This lack of articulation by industry leaders of both groups is somewhat telling, revealing that this prospective merger is likely dead on arrival.
Although perhaps similar in some respects to the Congressional “super committee” - the joint committee on deficit reduction - the members of the joint PMA-United task force looking at the potential of merging aren’t compelled to find a solution or propose cost savings to the industry. Perhaps it would have been better if the joint task force was charged with cutting x amount from the combined budgets (about $22 million) of the two associations; that mandate certainly would add he urgency to the discussions, not to mention the drama of an up or down vote.
I can’t help but contrast the ho-hum vibe about the association discussions to the days when I was a team owner and general manager in the Johnny Unitas Football League, a now-defunct fantasy football league that many in The Packer office participated in.
The best thing about “playing” fantasy football was the wheeling and dealing that began soon after the league matches began.
I remember one year when I drafted three top tier quarterbacks in the first three rounds, thinking I would surely be in a position of power when some sad sack team that was busy drafting stud running backs realized I snapped up more than my fair share of the elite signal callers in the NFL. That season turned out to be a train wreck, as the ill-fated trades to deal my reserve quarterbacks netted me aging running backs and receivers with lingering hamstring issues.
After several fruitless seasons of fantasy football, I did bring finally home the Johnny Unitas football championship pewter mug on the arm of Brett Farve and the hands and feet of Jerry Rice.

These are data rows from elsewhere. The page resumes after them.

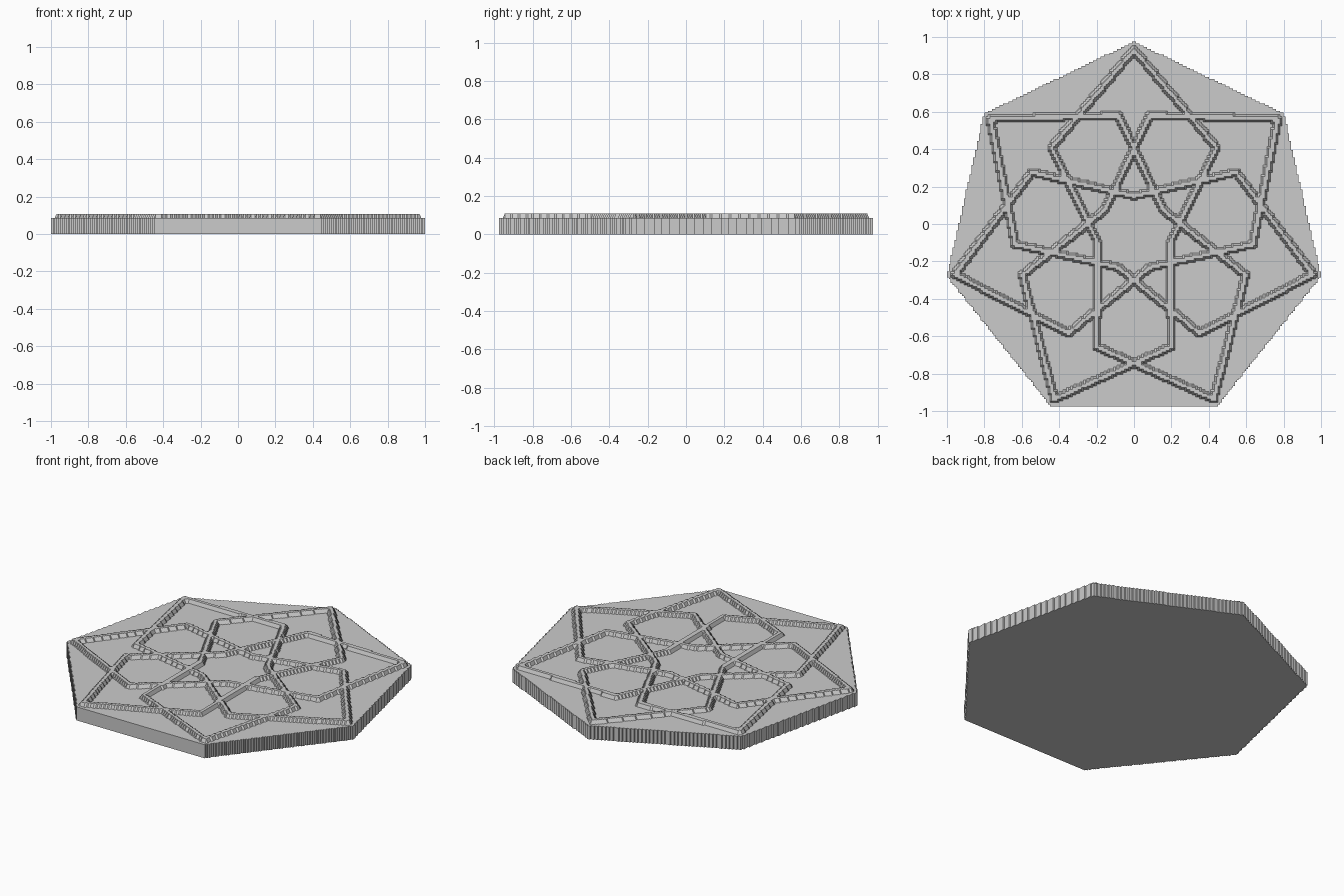
import bpy, bmesh, math
from mathutils import Vector
from mathutils.geometry import intersect_point_line

cube = bpy.data.objects.get("Cube")
if cube:
    bpy.data.objects.remove(cube, do_unlink=True)

SIDES = 7
STEP = math.tau / SIDES
RADIUS = 1.0257                      # circumradius of the plate
CENTRE = Vector((0, -0.051, 0))
BASE_TOP, RIDGE_TOP = 0.086, 0.108
HALF_WIDTH = 0.0172                  # half the flat width of a ridge
BEND = math.radians(7.6)


def polar(r, angle):
    return CENTRE + Vector((math.cos(angle), math.sin(angle), 0)) * r


def inside_plate(p):
    """True inside the seven-sided outline."""
    d = p - CENTRE
    apothem = RADIUS * math.cos(STEP / 2)
    return all(d.x * math.cos(a) + d.y * math.sin(a) <= apothem
               for a in (math.pi / 2 + (k + 0.5) * STEP for k in range(SIDES)))


# Interlaced star: each strand runs tip -> bend -> inner point, mirrored both ways
segments = []
for k in range(SIDES):
    axis = math.pi / 2 + k * STEP
    for s in (1, -1):
        tip = polar(0.982, axis + s * STEP)
        bend = polar(0.637, axis + s * BEND)
        inner = polar(0.2, axis - s * STEP)
        segments += [(tip, bend), (bend, inner)]


def on_ridge(p):
    for a, b in segments:
        near, t = intersect_point_line(p, a, b)
        near = a.lerp(b, min(max(t, 0), 1))
        if (p - near).length <= HALF_WIDTH:
            return True
    return False


# Stepped relief plate, trimmed from a fine grid
bm = bmesh.new()
bmesh.ops.create_grid(bm, x_segments=200, y_segments=195, size=1)
bmesh.ops.scale(bm, vec=(1, 0.975, 1), verts=bm.verts)
outside = [f for f in bm.faces if not inside_plate(f.calc_center_median())]
bmesh.ops.delete(bm, geom=outside, context='FACES')

# Raise the top surface and its ridges
bottom = bm.faces[:]
top = bmesh.ops.extrude_face_region(bm, geom=bottom, use_keep_orig=True)["geom"]
for v in top:
    if isinstance(v, bmesh.types.BMVert):
        v.co.z = RIDGE_TOP if on_ridge(Vector((v.co.x, v.co.y, 0))) else BASE_TOP

# Flat underside
bottom = [f for f in bm.faces if all(v.co.z < 0.001 for v in f.verts)]
bmesh.ops.recalc_face_normals(bm, faces=bm.faces)
bmesh.ops.dissolve_faces(bm, faces=bottom, use_verts=False)

mesh = bpy.data.meshes.new("star_relief_plate")
bm.to_mesh(mesh)
bm.free()
plate = bpy.data.objects.new("star_relief_plate", mesh)
bpy.context.collection.objects.link(plate)

grey = bpy.data.materials.new("light_grey")
grey.use_nodes = True
grey.diffuse_color = (0.6, 0.6, 0.6, 1)
grey.node_tree.nodes["Principled BSDF"].inputs["Base Color"].default_value = (0.6, 0.6, 0.6, 1)
mesh.materials.append(grey)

Transitioning from those glory days to the here and now - and in the selfish interest of perking up industry dialogue of the potential benefits of a merger between United and PMA - why not imbue the process with elements of fantasy football?
Rather than spend hundreds of thousands of dollars on an outside facilitator to work with PMA and United leadership, why not have six “rank and file” members of each association be responsible for drafting a winning association. Winning” would be defined as a financially strong national produce association that speaks with one voice on industry issues.
The draft would consist of events, staff, resources and office locations. Each participant would draw a number out of a hat to see who would go first. Somehow create a “salary cap” by adding the budgets of both associations and dividing by two.
Given this preposterous premise, what would the first draft pick be spent on?
Fresh Summit, perhaps? Or does the Washington Public Policy Conference climb the draft board?
Would the stadium be in Newark, Del. or on Pennsylvania Ave, in Washington, D.C.?
Who is the “franchise” QB? Is it Tom Stenzel or Bryan Silbermann?
Who totes the food safety rock? Bob Whitaker or Dave Gombas?
The point of the exercise is to render all elements of the associations’ service to the industry “up for grabs.” Given that scenario, how does the bill-paying industry member value what each association does?
Yes, this completely fanciful and contrived idea has plenty of flaws. The average member has no idea, it might be argued, about the inner workings of a produce association. But I think the collective industry wisdom would surprise us.
If nothing else, perhaps the 12 first round picks of the fantasy association draft could serve as a beginning template for discussions of what a unified national produce association should look like.
And then the wheeling and dealing can begin in earnest.